Having impressed in two starts as a juvenile, hopes were high Madhmoon could add to Prendergast’s Classic haul this season, and his staying-on effort when fourth in the 2000 Guineas at Newmarket earned him a tilt at the biggest of them all.
There were doubts beforehand about whether Madhmoon’s stamina would be exposed over the extra half-mile, but after travelling strongly under Chris Hayes, he stuck to his guns admirably to finish a half-length second to Aidan O’Brien’s Anthony Van Dyck.
Prendergast said: “We’d loved to have won, but we’re very proud of the horse.
“(My heart) always pumps, but that (finish) made it pump a little bit more. He ran great, we’re happy with him.
“It was a very good ride from Chris Hayes and he did nothing wrong. The best horse won on the day.”
Angus Gold, racing manager to Madhmoon’s owner Sheikh Hamdan Al Maktoum, raised the Irish Derby and the Irish Champion Stakes as potential targets for the son of New Approach.
Gold said: “He stumbled at the bottom of the hill and he (Hayes) had to go a bit earlier than he wanted to.
“I’m thrilled and if you said that was going to be the outcome I would have taken that any day.
“Whether we have to stick to a mile and half or whether we come back to a mile and quarter, let’s see.
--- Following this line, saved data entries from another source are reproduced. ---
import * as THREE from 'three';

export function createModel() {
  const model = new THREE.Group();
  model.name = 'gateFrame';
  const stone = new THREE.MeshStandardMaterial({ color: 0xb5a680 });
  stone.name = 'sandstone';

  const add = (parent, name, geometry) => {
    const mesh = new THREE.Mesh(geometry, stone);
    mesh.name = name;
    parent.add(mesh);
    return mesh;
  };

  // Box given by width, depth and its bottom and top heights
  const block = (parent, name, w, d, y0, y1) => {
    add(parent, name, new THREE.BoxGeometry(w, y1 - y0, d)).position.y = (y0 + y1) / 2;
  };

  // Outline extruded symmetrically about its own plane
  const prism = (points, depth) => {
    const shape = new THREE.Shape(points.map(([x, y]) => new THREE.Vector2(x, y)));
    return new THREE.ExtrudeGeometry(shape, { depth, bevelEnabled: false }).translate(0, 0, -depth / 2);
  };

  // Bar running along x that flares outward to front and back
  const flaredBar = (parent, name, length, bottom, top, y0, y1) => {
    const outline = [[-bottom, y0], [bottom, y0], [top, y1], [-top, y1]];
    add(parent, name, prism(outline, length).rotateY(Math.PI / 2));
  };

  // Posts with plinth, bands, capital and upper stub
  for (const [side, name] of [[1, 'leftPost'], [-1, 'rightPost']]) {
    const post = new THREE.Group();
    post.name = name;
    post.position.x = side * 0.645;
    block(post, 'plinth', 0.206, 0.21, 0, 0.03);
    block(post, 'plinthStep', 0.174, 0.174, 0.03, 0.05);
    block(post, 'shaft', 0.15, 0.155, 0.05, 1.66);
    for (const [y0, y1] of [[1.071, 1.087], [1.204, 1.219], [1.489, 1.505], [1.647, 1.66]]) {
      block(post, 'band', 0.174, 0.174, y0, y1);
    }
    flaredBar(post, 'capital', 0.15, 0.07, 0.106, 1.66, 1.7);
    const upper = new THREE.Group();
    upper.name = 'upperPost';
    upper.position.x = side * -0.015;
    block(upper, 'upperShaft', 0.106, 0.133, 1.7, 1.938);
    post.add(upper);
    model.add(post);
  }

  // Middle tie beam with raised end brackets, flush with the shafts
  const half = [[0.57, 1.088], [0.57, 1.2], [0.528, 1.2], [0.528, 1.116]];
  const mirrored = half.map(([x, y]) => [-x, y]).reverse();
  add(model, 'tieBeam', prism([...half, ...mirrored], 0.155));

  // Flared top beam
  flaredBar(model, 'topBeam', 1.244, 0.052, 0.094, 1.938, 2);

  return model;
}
There are things like the Irish Champion, and the Irish Derby would come into it now.
“I was convinced he wouldn’t stay, so I’m delighted to be proved wrong.”
Hayes said: “I thought he was going to win at one point.
“He stumbled just after the road crossing by Tattenham Corner and that just lit him up. I was in front probably 50 yards sooner than I wanted, but the winner has won well.”
Wayne Lordan was third on the winner’s stablemate, Japan.
He said: “A little bit babyish on the track, but he got it together and came home well. I am delighted with him.”
Fifth home was favourite Sir Dragonet, of whom Ryan Moore said: “He ran a very good race for a horse of his experience. Hopefully he will come on for that.”
Hughie Morrison’s Dante winner Telecaster, like Sir Dragonet supplemented at a cost of £85,000, finished last of the 13 starters.
Morrison said: “He ran flat. He has had three quick races in the spring and it has just caught up with him.”
His rider Oisin Murphy added: “He ran flat. He did everything right before and during the race, he just ran a bit flat.”
A post-race veterinary examination of the New Approach colt failed to reveal any abnormalities, and his trainer’s explanation that he ran flat was noted by the stewards.